- DATASET

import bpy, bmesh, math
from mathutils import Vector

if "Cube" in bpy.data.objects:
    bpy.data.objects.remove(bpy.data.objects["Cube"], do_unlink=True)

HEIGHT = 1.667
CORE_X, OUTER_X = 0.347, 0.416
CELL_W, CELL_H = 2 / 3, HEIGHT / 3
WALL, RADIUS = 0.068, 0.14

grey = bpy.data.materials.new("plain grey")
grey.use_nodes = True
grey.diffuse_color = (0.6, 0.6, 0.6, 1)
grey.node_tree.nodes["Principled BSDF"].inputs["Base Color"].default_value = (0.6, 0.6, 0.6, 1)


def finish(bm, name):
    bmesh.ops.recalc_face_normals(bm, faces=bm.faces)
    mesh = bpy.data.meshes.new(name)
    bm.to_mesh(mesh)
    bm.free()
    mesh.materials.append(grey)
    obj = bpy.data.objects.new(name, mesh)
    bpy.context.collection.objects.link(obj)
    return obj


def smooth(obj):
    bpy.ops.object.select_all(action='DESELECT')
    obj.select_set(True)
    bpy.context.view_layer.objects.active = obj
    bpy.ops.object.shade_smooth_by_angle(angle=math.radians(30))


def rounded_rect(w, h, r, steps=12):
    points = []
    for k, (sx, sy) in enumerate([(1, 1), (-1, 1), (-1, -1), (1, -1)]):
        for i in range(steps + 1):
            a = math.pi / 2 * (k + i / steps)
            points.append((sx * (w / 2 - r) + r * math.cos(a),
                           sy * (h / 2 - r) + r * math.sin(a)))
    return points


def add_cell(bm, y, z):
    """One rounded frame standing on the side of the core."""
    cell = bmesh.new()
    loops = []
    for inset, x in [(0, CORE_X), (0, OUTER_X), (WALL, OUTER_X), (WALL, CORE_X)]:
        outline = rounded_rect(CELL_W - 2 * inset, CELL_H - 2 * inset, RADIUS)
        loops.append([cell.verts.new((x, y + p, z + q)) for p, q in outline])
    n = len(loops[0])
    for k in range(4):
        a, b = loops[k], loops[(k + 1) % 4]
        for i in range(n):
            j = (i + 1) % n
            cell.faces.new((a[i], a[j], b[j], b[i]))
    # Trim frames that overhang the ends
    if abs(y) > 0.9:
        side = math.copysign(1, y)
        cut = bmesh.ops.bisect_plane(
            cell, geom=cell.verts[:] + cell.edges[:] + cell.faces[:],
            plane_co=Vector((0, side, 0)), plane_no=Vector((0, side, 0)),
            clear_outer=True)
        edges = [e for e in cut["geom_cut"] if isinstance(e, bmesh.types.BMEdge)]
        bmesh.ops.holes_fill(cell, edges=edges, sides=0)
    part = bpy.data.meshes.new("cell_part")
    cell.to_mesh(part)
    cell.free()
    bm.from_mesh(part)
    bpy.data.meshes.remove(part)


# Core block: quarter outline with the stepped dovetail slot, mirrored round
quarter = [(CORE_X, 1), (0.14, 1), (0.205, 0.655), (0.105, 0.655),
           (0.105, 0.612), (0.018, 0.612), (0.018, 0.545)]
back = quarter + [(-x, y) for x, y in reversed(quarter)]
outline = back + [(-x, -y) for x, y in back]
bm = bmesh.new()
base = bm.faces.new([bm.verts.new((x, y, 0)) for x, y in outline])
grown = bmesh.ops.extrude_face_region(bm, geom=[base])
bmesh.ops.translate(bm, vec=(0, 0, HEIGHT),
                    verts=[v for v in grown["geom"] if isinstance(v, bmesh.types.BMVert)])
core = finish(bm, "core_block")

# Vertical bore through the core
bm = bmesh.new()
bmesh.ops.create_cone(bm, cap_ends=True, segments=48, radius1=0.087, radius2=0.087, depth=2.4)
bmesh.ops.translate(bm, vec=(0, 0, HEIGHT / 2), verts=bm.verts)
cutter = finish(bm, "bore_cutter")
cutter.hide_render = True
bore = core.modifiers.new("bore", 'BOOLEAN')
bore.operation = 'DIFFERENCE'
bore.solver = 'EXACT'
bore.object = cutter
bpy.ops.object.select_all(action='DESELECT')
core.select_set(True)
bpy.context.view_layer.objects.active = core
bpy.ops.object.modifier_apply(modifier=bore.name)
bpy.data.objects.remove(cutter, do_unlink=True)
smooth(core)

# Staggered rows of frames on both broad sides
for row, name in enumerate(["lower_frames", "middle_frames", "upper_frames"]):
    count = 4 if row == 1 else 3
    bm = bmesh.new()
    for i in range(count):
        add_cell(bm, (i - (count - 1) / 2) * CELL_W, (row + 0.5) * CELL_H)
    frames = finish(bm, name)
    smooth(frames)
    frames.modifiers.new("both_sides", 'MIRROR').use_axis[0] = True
...
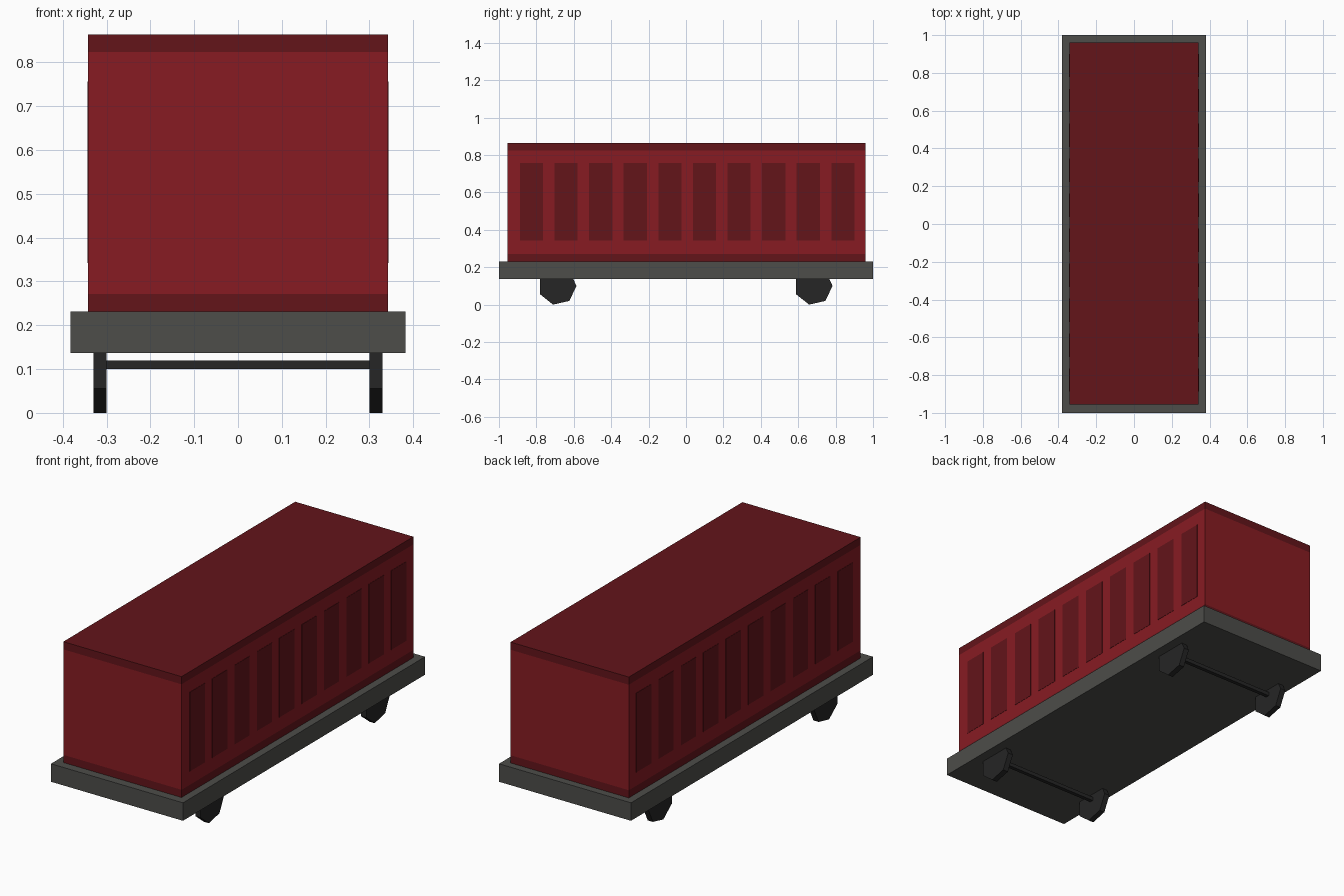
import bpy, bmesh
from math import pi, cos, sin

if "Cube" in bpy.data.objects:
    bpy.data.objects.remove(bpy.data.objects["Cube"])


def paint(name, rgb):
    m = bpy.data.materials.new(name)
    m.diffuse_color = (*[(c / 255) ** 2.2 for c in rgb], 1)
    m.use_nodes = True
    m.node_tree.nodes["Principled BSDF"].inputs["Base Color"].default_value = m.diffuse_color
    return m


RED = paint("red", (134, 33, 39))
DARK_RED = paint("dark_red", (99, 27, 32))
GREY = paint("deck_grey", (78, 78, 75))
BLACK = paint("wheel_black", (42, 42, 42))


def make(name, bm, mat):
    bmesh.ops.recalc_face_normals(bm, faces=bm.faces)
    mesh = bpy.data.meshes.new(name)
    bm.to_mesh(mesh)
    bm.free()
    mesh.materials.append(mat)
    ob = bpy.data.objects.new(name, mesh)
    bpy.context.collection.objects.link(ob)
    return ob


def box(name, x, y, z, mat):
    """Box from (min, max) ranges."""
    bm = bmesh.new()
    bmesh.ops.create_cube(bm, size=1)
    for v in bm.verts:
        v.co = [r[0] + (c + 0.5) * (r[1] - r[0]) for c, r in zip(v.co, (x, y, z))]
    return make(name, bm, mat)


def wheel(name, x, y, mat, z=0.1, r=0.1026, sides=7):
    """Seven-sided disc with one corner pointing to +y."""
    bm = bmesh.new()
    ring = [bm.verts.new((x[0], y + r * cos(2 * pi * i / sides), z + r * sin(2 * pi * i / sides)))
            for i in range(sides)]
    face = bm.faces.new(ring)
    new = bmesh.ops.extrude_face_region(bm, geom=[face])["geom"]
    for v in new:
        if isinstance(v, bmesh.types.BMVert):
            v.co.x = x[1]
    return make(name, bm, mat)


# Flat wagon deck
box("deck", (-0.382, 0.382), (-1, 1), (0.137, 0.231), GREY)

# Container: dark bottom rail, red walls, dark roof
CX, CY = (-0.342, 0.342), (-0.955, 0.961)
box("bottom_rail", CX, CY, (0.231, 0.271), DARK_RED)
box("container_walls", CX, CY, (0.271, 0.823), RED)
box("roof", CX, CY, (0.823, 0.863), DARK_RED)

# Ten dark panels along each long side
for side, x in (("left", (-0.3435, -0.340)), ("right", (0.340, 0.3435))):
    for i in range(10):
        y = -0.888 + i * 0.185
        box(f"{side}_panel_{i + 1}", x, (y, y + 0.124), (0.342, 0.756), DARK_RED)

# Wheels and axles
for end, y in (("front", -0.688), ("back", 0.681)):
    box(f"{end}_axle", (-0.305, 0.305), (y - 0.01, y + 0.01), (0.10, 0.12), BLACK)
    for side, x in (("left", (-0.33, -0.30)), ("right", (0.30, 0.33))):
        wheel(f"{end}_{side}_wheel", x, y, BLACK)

- PROBLEM TO WORK ON
All lines above between those holding "(0.10, 0.12), BLACK)" and "x, y, BLACK)", inclusive, must be set down unchanged, and no other line may be included.

- EXPECTED ANSWER
    box(f"{end}_axle", (-0.305, 0.305), (y - 0.01, y + 0.01), (0.10, 0.12), BLACK)
    for side, x in (("left", (-0.33, -0.30)), ("right", (0.30, 0.33))):
        wheel(f"{end}_{side}_wheel", x, y, BLACK)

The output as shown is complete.